What a lot of Bill James fans will ignore sometimes is the fact that much of his baseball writing isn't scary at all to Average Fan. It's very very accessible. It's often funny. And a good amount of the time, has nothing to do with numbers or stats at all. He talks about which players were real good looking or real ugly. What kinds of uniforms people wore. At one point in the Historical Baseball Abstract, he writes openly about how great the player Joe Morgan was and how much of an idiot the announcer Joe Morgan is. Makes me laugh.

And when he does get into his big number theories, he'll always preface it with something like, "You can either read the next 5 pages, or you can take my word for it, but there are numbers ahead and it's gonna be a bear." Very user friendly.

So on davidlizerblog, he points out this Bill James interview. We were debating the merits of different lineup strategies recently, and I was saying somebody should try 3 sets of 3. Basically have somebody who can get on base and move, followed by somebody who can make contact, followed by somebody who can slug. Then repeat two more times. The NL screws it up by having the pitcher in there, but aside from that, it sounds reasonable to me. Mostly I was saying that they should just try something different. Mix it up. Do something crazy. Here's Bill James' take on it:

Anyway, I am unable to prove that batting orders are highly relevant. I think that you can be ESSENTIALLY just as successful writing the names down at random. You'd lose a little bit.
And the reason why should be obvious. The batter at the front of the lineup should be one of your best batters as he'll basically get the most AB opportunities. But really, aside from that, how badly can you screw up? Even your best hitters will accomplish nothing two out of three times, so there's never a good way to guarantee a good run scoring opportunity for the one out of three times that he does decide to hit the ball. On the flip side, we've all seen the worst hitter on the team or sometimes the pitcher have three for four days. Since you can't predict that and since the only time you can guarantee a lineup will show in a particular order is in the first, then why should it matter? (Sorry about the horrendous run-on sentences.)

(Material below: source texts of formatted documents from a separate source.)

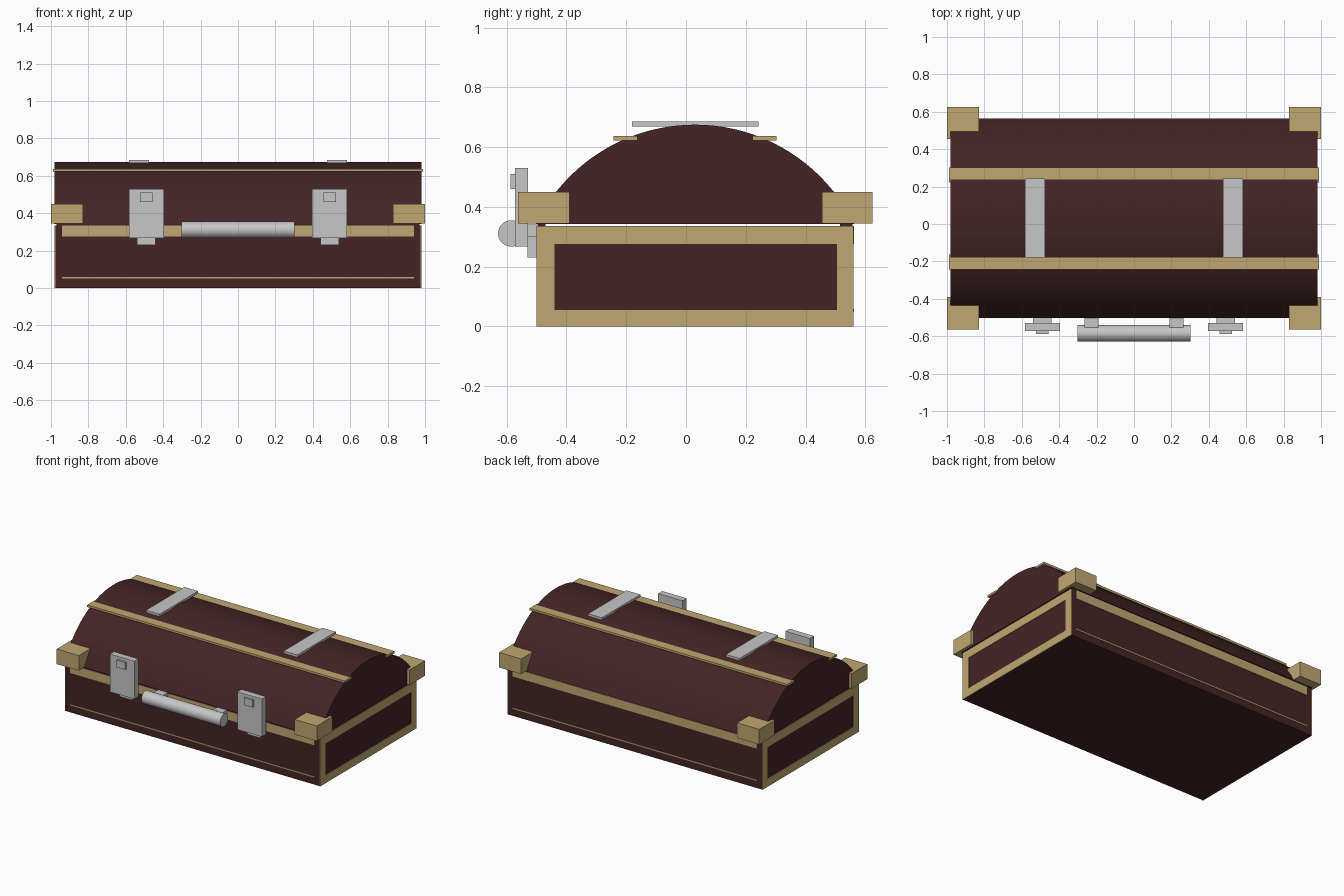
import bpy, bmesh, math

if "Cube" in bpy.data.objects:
    bpy.data.objects.remove(bpy.data.objects["Cube"])

def mat(name, col):
    m = bpy.data.materials.new(name)
    m.diffuse_color = (*col, 1)
    m.use_nodes = True
    m.node_tree.nodes["Principled BSDF"].inputs["Base Color"].default_value = m.diffuse_color
    return m

LEATHER = mat("dark_leather", (0.058, 0.0175, 0.0185))
TAN = mat("tan_trim", (0.53, 0.39, 0.165))
SILVER = mat("silver_metal", (0.57, 0.57, 0.57))

def finish(name, bm, m):
    bmesh.ops.recalc_face_normals(bm, faces=bm.faces)
    me = bpy.data.meshes.new(name)
    bm.to_mesh(me)
    bm.free()
    me.materials.append(m)
    ob = bpy.data.objects.new(name, me)
    bpy.context.collection.objects.link(ob)
    return ob

def box(name, x, y, z, m):
    bm = bmesh.new()
    bmesh.ops.create_cube(bm, size=1)
    for v in bm.verts:
        v.co = [r[0] + (c + 0.5) * (r[1] - r[0]) for c, r in zip(v.co, (x, y, z))]
    return finish(name, bm, m)

def prism(name, profile, x0, x1, m):
    """Extrude a (y, z) profile along x, smooth round the curve."""
    bm = bmesh.new()
    f = bm.faces.new([bm.verts.new((x0, y, z)) for y, z in profile])
    r = bmesh.ops.extrude_face_region(bm, geom=[f])
    for v in r["geom"]:
        if isinstance(v, bmesh.types.BMVert):
            v.co.x = x1
    ob = finish(name, bm, m)
    bpy.ops.object.select_all(action='DESELECT')
    ob.select_set(True)
    bpy.context.view_layer.objects.active = ob
    bpy.ops.object.shade_smooth_by_angle(angle=math.radians(30))
    return ob

# Lower case
box("case_base", (-0.977, 0.977), (-0.497, 0.559), (0, 0.335), LEATHER)

# Domed lid: circular arc closed by a flat underside
CY, CZ, R, ZB = 0.03, 0.082, 0.593, 0.342
a0 = math.asin((ZB - CZ) / R)
N = 40
arc = [a0 + (math.pi - 2 * a0) * i / N for i in range(N + 1)]
prism("lid", [(CY + R * math.cos(a), CZ + R * math.sin(a)) for a in arc], -0.98, 0.98, LEATHER)

# Hidden lip joining lid to case along front and back
box("lip_front", (-0.97, 0.97), (-0.495, -0.47), (0.33, 0.345), LEATHER)
box("hinge_back", (-0.97, 0.97), (0.515, 0.558), (0.33, 0.345), LEATHER)

for s, side in ((-1, "left"), (1, "right")):
    # Tan frame on each end of the case
    x = (0.975 * s, 0.981 * s)
    for n, y, z in (("top", (-0.5, 0.56), (0.275, 0.335)), ("bottom", (-0.5, 0.56), (0, 0.055)),
                    ("front", (-0.5, -0.44), (0.055, 0.275)), ("back", (0.505, 0.56), (0.055, 0.275))):
        box(f"end_trim_{n}_{side}", x, y, z, TAN)

    # Corner blocks
    box(f"corner_front_{side}", (0.83 * s, 1.0 * s), (-0.563, -0.39), (0.345, 0.45), TAN)
    box(f"corner_back_{side}", (0.83 * s, 1.0 * s), (0.455, 0.625), (0.345, 0.45), TAN)

    # Metal strap across the lid
    box(f"lid_strap_{side}", (0.477 * s, 0.582 * s), (-0.18, 0.243), (0.668, 0.685), SILVER)

    # Latch: plate, button and lower tab
    cx = 0.49 * s
    box(f"latch_plate_{side}", (cx - 0.094, cx + 0.094), (-0.573, -0.528), (0.267, 0.53), SILVER)
    box(f"latch_button_{side}", (cx - 0.033, cx + 0.033), (-0.587, -0.57), (0.46, 0.51), SILVER)
    box(f"latch_tab_{side}", (cx - 0.049, cx + 0.049), (-0.53, -0.495), (0.23, 0.30), SILVER)

    # Handle mount
    box(f"handle_mount_{side}", (0.19 * s, 0.265 * s), (-0.56, -0.495), (0.28, 0.34), SILVER)

# Long tan strips on front and back of the case
for n, y in (("front", (-0.5, -0.49)), ("back", (0.55, 0.562))):
    box(f"rim_strip_{n}", (-0.94, 0.94), y, (0.275, 0.335), TAN)
    box(f"lower_line_{n}", (-0.94, 0.94), y, (0.05, 0.058), TAN)

# Tan rails along the lid
box("lid_rail_front", (-0.99, 0.99), (-0.243, -0.163), (0.622, 0.637), TAN)
box("lid_rail_back", (-0.99, 0.99), (0.223, 0.303), (0.622, 0.637), TAN)

# Handle bar
prism("handle", [(-0.585 + 0.044 * math.cos(2 * math.pi * i / 32),
                  0.311 + 0.044 * math.sin(2 * math.pi * i / 32)) for i in range(32)],
      -0.303, 0.303, SILVER)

Consider the fact that in the National League, the double-switch is an important strategy for a manager. Once you pull a double switch though, you've essentially mixed up your original formula. The way I figure it, viewing the lineup as three sets of three gives you offensive opportunities that wouldn't normally appear. How many times have you watched a game and groaned that the bottom of the order was coming up? Why not have your second best hitter back there somewheres so you have a spark in every inning?

In any case, I don't have any good way of demonstrating that this lineup idea would work, but it gives me a little comfort that Bill James isn't able to demonstrate that it wouldn't work.

Oh and the rest of the interview's good too.